Assume that seat belts will not automatically lock.
As is the case in the US and Canada. Check the instructions to see if the car seat has an integrated locking system, or learn how to use a locking clip. But be warned: locking clips are not easy to use for beginners, and they are not a practical option for taxis or ride-hailing.
Allow children to handle their equipment.
When your child is old enough to use a booster seat, they will most likely be able to carry it about on their own.
Do not use baby carriers as a replacement.
Because of the popularity of baby carriers, several parents use them in taxis and taxi alternatives. However, they are not a replacement for vehicle seats. A distressing video from The Car Seat Lady shows how one popular type of infant carrier fails in a 21-mph crash. Even strapping the carrier is not advised since the kid may become trapped between the parent and the seat belt in the case of an accident.
Wear a seat belt on all trips, no matter how brief.
This is an excellent example. Make sure children are correctly strapped up in a child restraint, booster seat, or seat belt, depending on their age, height, and weight.
All youngsters under the age of 13 should travel in the rear seat. Airbags in the front seat have the potential to harm small children. Never install a rear-facing car seat in the front seat of a vehicle. Or directly in front of an airbag.
When feasible, place youngsters in the middle of the rear seat, which is the safest location in the car.

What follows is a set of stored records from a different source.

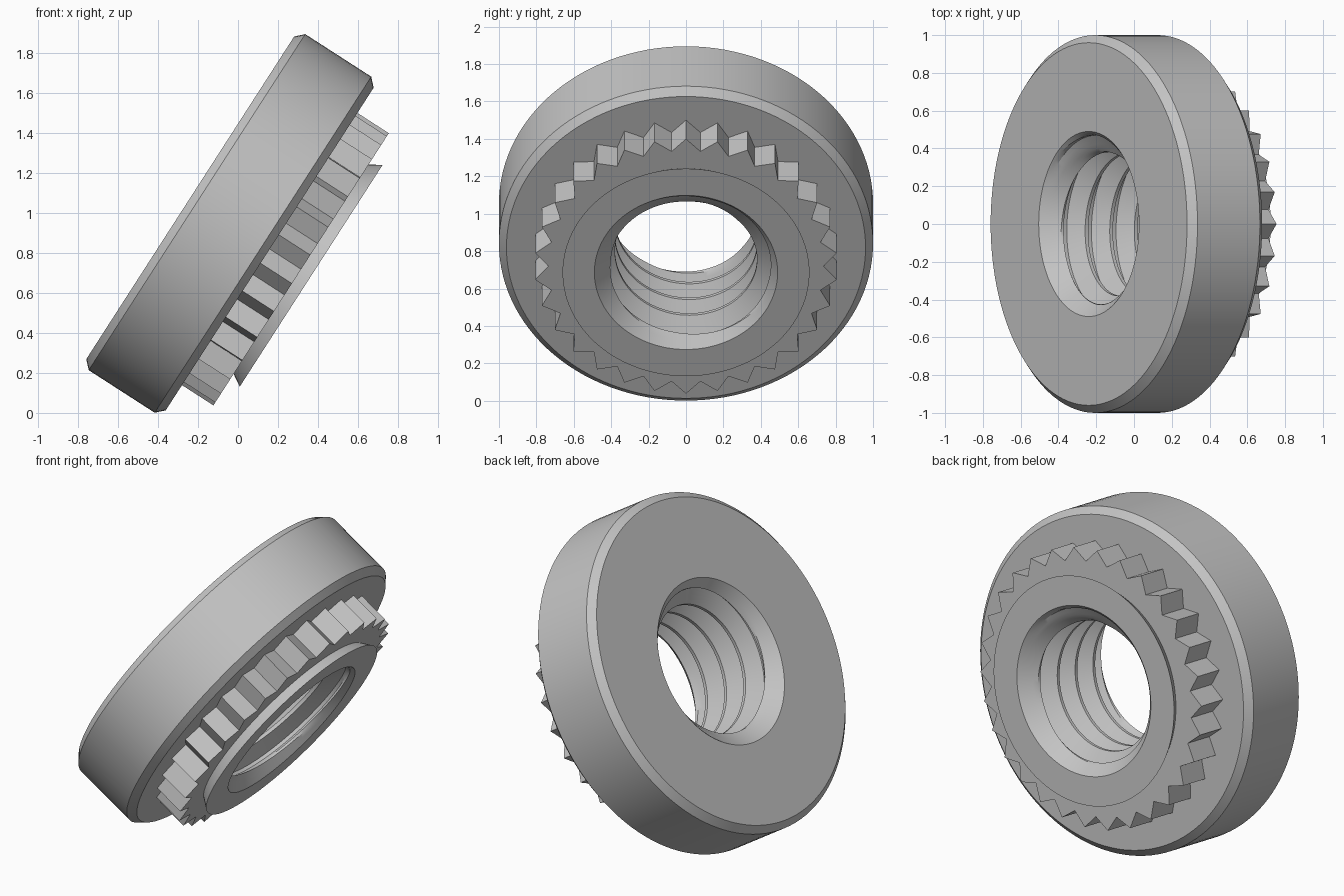
import bpy, bmesh, math
from mathutils import Matrix, Vector

cube = bpy.data.objects.get("Cube")
if cube:
    bpy.data.objects.remove(cube, do_unlink=True)

# Single bare-metal colour
steel = bpy.data.materials.new("steel grey")
steel.use_nodes = True
GREY = (0.55, 0.55, 0.55, 1)
steel.diffuse_color = GREY
steel.node_tree.nodes["Principled BSDF"].inputs["Base Color"].default_value = GREY

# Tilted frame: local z runs along the bore towards the toothed side
TILT = math.radians(57.2)
axis = Vector((math.sin(TILT), 0, -math.cos(TILT)))
up = Vector((math.cos(TILT), 0, math.sin(TILT)))
FRAME = Matrix((up, axis.cross(up), axis)).transposed().to_4x4()
FRAME.translation = (-0.239, 0, 1.076)

LENGTH = 0.72
MOUTH = 0.49
PITCH = 0.155
CREST, ROOT = 0.38, 0.47
SIDES = 120


def sweep(name, column, steps, smooth):
    """Join the (height, radius) column given for each angle into a closed ring."""
    bm = bmesh.new()
    cols = []
    for i in range(steps + 1):
        a = math.tau * i / steps
        cols.append([bm.verts.new((r * math.cos(a), r * math.sin(a), t))
                     for t, r in column(i, a)])
    for c, d in zip(cols, cols[1:]):
        for j in range(len(c) - 1):
            bm.faces.new((c[j], d[j], d[j + 1], c[j + 1]))
    bmesh.ops.remove_doubles(bm, verts=bm.verts, dist=1e-5)
    bmesh.ops.recalc_face_normals(bm, faces=bm.faces)
    mesh = bpy.data.meshes.new(name)
    bm.to_mesh(mesh)
    bm.free()
    mesh.materials.append(steel)
    obj = bpy.data.objects.new(name, mesh)
    bpy.context.collection.objects.link(obj)
    obj.matrix_world = FRAME
    if smooth:
        bpy.ops.object.select_all(action='DESELECT')
        obj.select_set(True)
        bpy.context.view_layer.objects.active = obj
        bpy.ops.object.shade_smooth_by_angle(angle=math.radians(28))
    return obj


# One thread pitch: narrow crest, flank, narrow root, flank
half = 0.01
start, end = half, PITCH / 2 - half
flank = [(start + (end - start) * s / 4, CREST + (ROOT - CREST) * s / 4) for s in range(5)]
thread = flank + [(PITCH - t, r) for t, r in reversed(flank)]

# Outside of the collar, from the plain face round to the flared shank
outside = [(0, MOUTH), (0, 0.96), (0.04, 1), (0.433, 1), (0.473, 0.96),
           (0.473, 0.62), (0.655, 0.62), (LENGTH, 0.66), (LENGTH, MOUTH)]


def nut_column(i, angle):
    """Outside profile, then the helical bore with a countersink at each end."""
    bore = []
    for k in range(-2, 7):
        for off, r in thread:
            t = PITCH * (k + angle / math.tau) + off
            t = min(max(t, 0), LENGTH)
            cone = MOUTH - min(t, LENGTH - t)
            bore.append((t, max(r, cone)))
    return outside + bore[::-1]


sweep("threaded_collar", nut_column, SIDES, True)

# Serrated clinching ring around the shank
TEETH = 30


def tooth_column(i, angle):
    r = 0.81 if i % 2 == 0 else 0.735
    return [(0.46, 0.6), (0.46, r), (0.66, r), (0.66, 0.6), (0.46, 0.6)]


sweep("serrated_ring", tooth_column, TEETH * 2, False)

The new legislation permits automakers to add a manual cut-off switch that disables a passenger-side airbag for a short period. If you need to use a front-seat booster seat and your car has this cut-off switch. Use it to turn off the airbag during the journey, as recommended by the Highway Safety Authority. When you remove the booster seat, make sure to turn the airbag back on.